Records excerpted from a collection
BEGIN
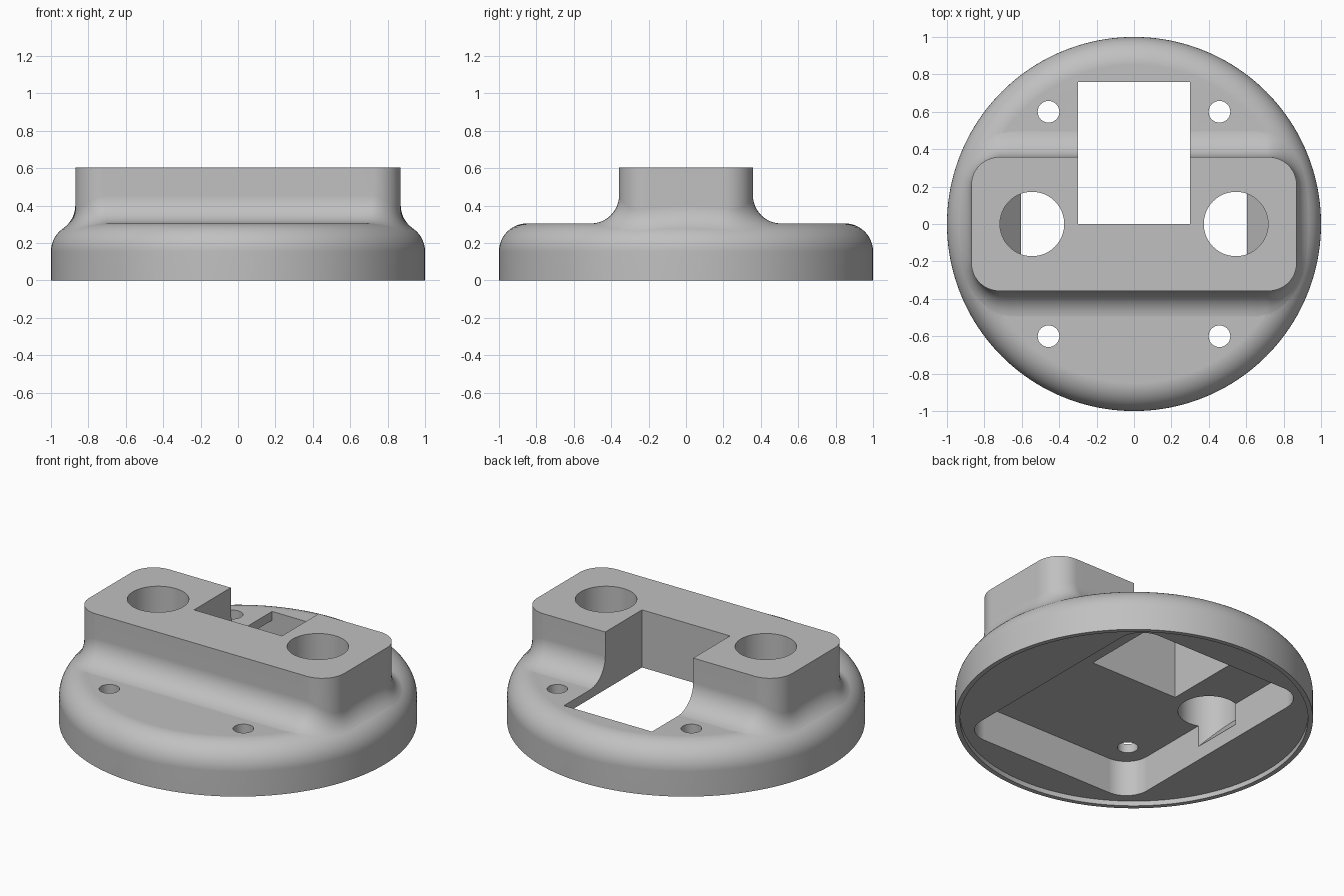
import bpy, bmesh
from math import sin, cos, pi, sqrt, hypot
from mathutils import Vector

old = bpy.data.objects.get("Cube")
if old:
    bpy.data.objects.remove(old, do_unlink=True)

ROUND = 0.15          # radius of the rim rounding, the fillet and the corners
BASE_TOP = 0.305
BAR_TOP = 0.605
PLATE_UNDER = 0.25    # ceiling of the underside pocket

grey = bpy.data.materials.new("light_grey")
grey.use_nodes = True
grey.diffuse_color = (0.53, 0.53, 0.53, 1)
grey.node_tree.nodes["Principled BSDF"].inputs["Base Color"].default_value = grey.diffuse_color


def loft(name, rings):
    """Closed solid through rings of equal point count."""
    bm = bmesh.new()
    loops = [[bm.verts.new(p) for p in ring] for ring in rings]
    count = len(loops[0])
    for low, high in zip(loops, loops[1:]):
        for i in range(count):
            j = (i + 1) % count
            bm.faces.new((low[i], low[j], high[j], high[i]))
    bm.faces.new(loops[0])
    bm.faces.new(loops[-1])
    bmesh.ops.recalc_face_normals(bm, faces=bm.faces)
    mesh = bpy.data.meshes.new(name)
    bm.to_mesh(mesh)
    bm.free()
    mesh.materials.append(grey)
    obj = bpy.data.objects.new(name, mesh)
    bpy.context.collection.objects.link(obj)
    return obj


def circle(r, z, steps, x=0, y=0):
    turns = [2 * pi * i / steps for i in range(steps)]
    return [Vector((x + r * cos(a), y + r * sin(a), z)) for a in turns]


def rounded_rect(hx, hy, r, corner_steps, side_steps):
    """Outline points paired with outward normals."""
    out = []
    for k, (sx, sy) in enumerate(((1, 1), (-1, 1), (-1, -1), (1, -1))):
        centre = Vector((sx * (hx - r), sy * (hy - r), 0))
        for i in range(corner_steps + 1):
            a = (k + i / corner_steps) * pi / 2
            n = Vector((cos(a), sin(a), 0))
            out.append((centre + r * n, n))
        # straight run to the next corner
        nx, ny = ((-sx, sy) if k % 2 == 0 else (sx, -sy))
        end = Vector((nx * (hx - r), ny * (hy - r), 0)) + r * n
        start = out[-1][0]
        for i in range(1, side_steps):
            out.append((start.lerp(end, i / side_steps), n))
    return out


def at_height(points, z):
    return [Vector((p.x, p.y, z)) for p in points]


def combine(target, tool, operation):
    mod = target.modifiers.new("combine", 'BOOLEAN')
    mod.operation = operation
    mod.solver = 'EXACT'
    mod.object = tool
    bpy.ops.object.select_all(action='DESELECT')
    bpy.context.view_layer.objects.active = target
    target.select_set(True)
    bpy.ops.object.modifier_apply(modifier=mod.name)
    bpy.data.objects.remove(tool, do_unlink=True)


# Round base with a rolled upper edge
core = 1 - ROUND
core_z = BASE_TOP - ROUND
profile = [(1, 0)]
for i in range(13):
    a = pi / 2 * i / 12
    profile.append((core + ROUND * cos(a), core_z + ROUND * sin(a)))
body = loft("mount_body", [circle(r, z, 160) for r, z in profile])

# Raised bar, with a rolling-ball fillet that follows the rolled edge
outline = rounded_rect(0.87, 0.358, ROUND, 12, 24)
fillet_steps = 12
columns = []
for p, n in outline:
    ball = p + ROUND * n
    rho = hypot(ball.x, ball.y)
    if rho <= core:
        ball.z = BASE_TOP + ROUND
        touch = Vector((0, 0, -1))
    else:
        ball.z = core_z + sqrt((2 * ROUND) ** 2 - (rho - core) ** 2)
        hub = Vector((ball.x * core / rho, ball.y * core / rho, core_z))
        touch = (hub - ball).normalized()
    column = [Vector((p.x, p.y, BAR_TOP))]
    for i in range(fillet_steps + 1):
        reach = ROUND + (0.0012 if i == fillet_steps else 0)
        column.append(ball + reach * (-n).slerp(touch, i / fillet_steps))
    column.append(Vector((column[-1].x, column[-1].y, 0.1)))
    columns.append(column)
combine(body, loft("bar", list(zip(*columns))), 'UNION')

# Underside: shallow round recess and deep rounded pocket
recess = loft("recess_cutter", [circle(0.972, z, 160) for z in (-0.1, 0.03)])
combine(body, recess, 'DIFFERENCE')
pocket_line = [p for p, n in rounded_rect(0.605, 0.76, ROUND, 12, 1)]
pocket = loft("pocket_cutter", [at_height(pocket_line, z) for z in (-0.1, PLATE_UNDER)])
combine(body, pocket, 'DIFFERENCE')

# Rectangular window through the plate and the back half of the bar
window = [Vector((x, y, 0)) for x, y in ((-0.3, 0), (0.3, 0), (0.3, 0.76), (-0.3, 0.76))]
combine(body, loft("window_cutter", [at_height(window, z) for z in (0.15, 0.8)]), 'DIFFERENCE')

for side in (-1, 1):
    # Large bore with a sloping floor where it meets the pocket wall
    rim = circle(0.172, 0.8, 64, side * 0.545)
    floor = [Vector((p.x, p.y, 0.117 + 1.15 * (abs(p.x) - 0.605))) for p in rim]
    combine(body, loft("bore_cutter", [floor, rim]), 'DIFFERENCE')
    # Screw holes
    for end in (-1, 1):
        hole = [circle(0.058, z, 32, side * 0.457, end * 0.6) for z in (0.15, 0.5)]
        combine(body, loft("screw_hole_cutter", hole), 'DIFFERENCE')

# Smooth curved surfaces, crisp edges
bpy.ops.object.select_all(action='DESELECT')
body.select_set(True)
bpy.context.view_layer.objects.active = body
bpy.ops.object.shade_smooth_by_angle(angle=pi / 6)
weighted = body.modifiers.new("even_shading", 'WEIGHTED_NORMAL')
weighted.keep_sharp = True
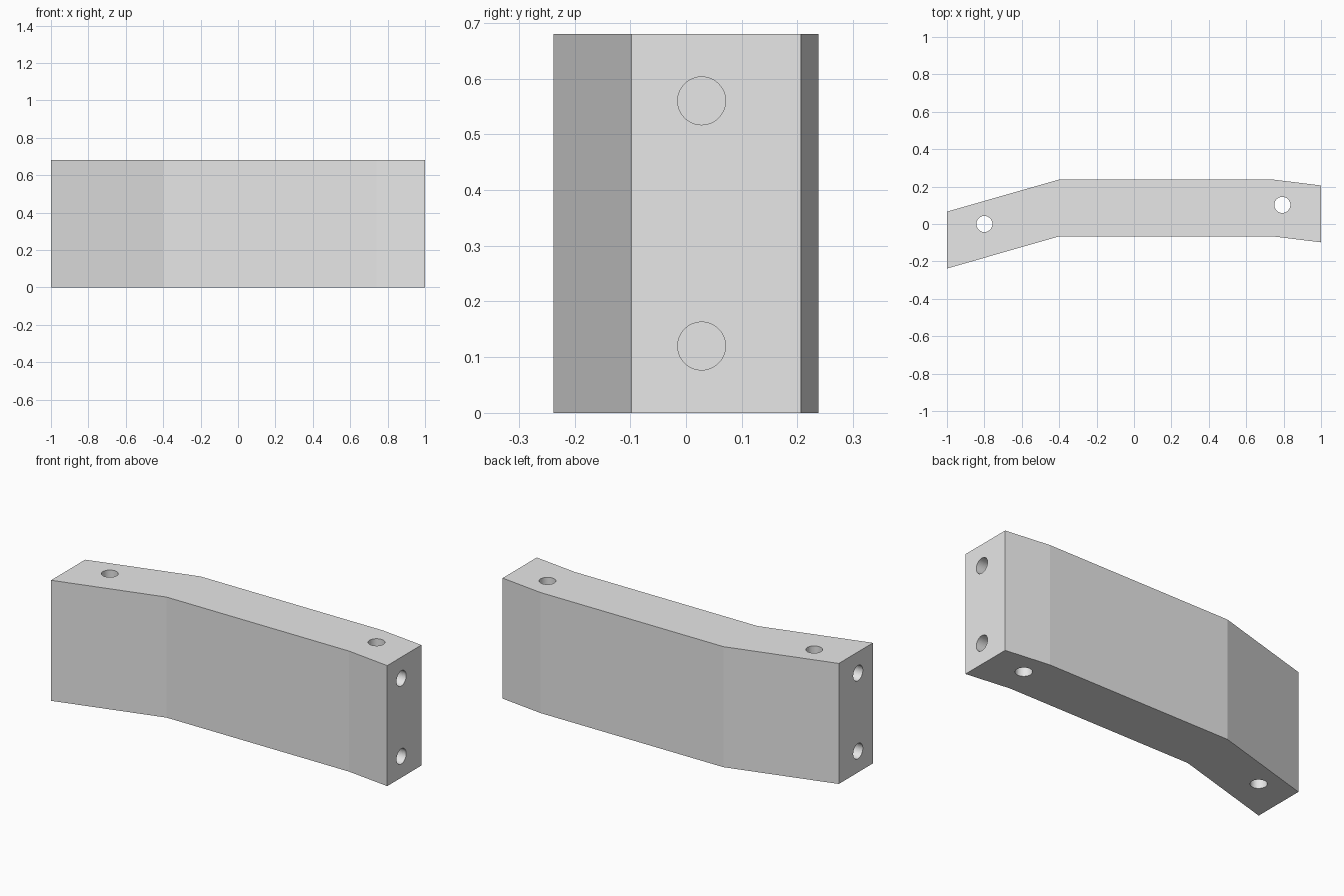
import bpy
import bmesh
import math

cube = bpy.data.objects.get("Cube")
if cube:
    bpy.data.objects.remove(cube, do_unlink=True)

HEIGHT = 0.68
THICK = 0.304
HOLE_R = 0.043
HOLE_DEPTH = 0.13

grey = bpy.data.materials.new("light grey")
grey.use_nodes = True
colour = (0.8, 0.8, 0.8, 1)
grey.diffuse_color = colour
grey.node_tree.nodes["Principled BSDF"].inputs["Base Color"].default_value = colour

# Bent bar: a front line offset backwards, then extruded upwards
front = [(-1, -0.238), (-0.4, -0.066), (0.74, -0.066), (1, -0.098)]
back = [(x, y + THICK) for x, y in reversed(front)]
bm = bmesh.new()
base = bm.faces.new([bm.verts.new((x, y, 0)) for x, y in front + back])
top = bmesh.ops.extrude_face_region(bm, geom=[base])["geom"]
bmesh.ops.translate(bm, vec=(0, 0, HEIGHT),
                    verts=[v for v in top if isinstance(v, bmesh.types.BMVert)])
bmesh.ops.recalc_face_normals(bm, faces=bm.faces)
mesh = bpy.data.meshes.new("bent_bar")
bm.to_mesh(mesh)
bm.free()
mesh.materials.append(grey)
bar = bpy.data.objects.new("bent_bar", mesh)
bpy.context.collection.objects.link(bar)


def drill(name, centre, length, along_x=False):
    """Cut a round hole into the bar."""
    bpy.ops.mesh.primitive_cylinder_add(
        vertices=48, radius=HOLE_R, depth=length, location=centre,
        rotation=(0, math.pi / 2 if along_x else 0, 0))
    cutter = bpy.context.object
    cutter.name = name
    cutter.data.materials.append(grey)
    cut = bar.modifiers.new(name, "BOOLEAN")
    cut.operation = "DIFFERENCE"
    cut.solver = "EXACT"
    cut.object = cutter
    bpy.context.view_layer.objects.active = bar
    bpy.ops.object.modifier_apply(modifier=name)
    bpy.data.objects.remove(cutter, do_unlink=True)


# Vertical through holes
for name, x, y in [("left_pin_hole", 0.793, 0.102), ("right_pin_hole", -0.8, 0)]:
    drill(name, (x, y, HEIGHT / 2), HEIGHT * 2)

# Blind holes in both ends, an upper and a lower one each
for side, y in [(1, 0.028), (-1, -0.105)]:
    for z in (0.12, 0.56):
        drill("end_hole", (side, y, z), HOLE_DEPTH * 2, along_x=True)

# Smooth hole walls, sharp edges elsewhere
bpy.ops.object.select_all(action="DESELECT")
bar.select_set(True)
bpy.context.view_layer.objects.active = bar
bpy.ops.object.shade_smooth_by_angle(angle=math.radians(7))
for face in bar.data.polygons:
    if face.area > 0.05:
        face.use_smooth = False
END
_WHAT TO WORK ON_
Print exactly the line containing "for face in" and every line after it through the end of the records above, and nothing else.

_SOLUTION_
for face in bar.data.polygons:
    if face.area > 0.05:
        face.use_smooth = False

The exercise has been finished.